Your assignment:
Leaving out all pictures, reproduce the entries below exactly, from the first line through the line that contains "grey.use_nodes = True".

Data to examine:
○ ○ ○
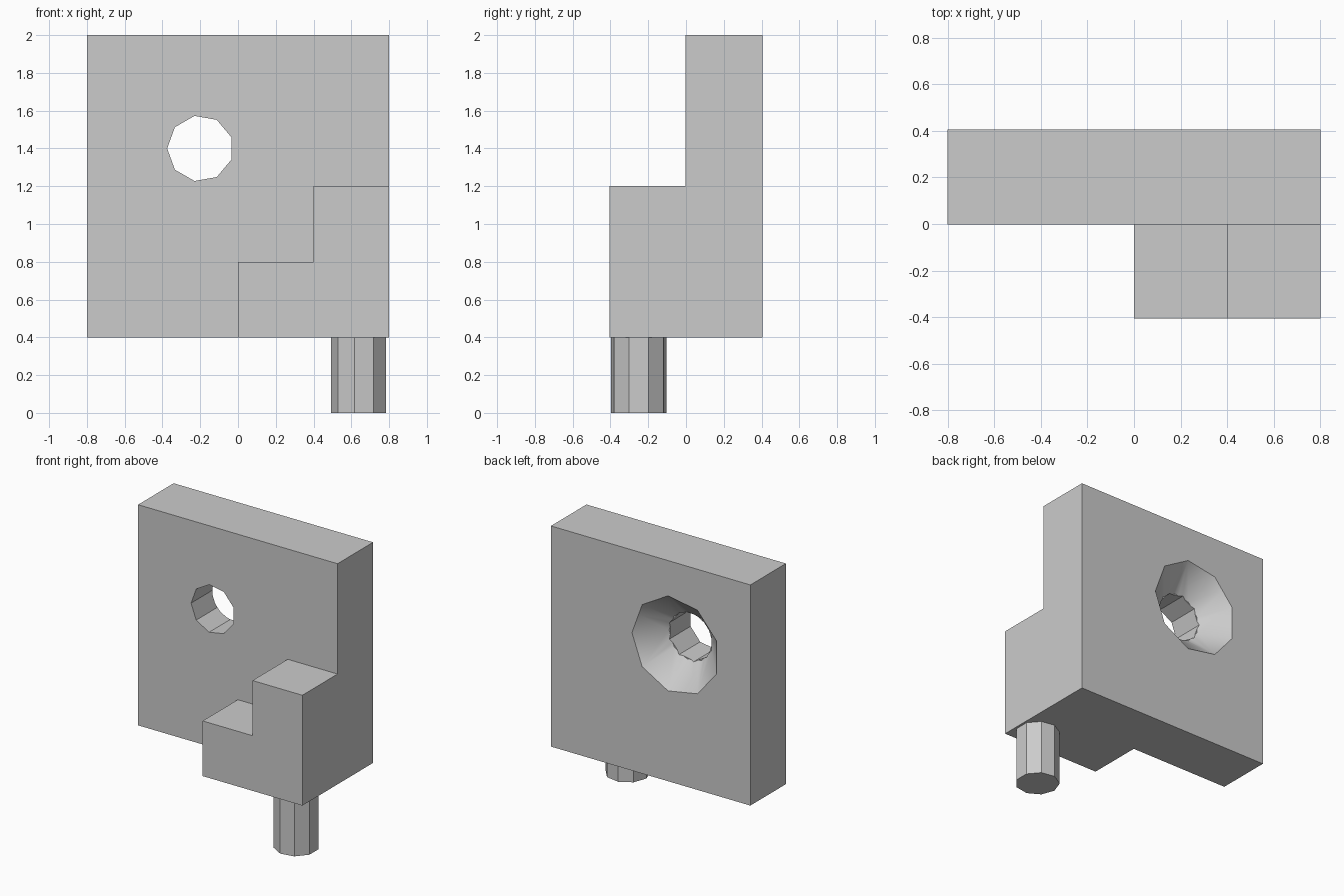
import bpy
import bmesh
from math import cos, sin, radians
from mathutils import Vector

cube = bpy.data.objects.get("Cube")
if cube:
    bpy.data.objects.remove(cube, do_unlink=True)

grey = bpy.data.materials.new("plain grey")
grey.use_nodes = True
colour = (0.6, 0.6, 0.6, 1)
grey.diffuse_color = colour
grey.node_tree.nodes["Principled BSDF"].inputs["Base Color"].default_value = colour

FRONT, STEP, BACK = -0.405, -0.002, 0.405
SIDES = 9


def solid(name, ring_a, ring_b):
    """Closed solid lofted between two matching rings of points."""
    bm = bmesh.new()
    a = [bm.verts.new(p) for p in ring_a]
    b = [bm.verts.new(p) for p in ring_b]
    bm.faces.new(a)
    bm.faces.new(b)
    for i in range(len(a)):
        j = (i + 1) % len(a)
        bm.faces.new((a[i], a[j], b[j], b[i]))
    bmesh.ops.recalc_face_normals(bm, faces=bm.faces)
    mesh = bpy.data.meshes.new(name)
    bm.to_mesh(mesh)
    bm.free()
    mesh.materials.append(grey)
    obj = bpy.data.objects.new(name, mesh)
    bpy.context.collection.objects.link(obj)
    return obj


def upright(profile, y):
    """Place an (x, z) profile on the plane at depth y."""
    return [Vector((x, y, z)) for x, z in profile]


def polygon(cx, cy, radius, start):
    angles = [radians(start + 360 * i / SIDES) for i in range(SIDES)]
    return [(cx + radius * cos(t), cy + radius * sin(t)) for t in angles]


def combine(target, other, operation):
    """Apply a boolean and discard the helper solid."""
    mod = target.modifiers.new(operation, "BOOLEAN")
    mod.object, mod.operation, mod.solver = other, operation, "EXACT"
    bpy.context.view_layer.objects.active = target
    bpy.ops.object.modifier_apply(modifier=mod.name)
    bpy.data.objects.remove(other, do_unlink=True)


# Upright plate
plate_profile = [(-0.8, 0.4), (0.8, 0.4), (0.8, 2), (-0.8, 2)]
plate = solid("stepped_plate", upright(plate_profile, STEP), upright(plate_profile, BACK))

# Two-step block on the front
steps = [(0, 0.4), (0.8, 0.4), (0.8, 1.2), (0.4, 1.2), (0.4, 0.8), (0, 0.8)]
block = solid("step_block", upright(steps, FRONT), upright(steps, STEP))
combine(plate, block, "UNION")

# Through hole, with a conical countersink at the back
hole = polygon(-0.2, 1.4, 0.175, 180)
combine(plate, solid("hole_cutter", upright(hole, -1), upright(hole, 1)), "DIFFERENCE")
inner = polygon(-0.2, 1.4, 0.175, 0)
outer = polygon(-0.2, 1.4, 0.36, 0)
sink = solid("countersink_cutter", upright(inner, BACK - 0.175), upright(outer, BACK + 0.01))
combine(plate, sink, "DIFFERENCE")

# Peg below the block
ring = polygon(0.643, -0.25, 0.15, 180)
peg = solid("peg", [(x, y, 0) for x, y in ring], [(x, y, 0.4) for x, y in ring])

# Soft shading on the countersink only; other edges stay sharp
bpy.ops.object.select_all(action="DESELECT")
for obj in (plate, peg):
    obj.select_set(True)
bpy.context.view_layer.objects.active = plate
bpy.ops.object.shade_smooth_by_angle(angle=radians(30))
○ ○ ○
Answer to the exercise:
import bpy
import bmesh
from math import cos, sin, radians
from mathutils import Vector

cube = bpy.data.objects.get("Cube")
if cube:
    bpy.data.objects.remove(cube, do_unlink=True)

grey = bpy.data.materials.new("plain grey")
grey.use_nodes = True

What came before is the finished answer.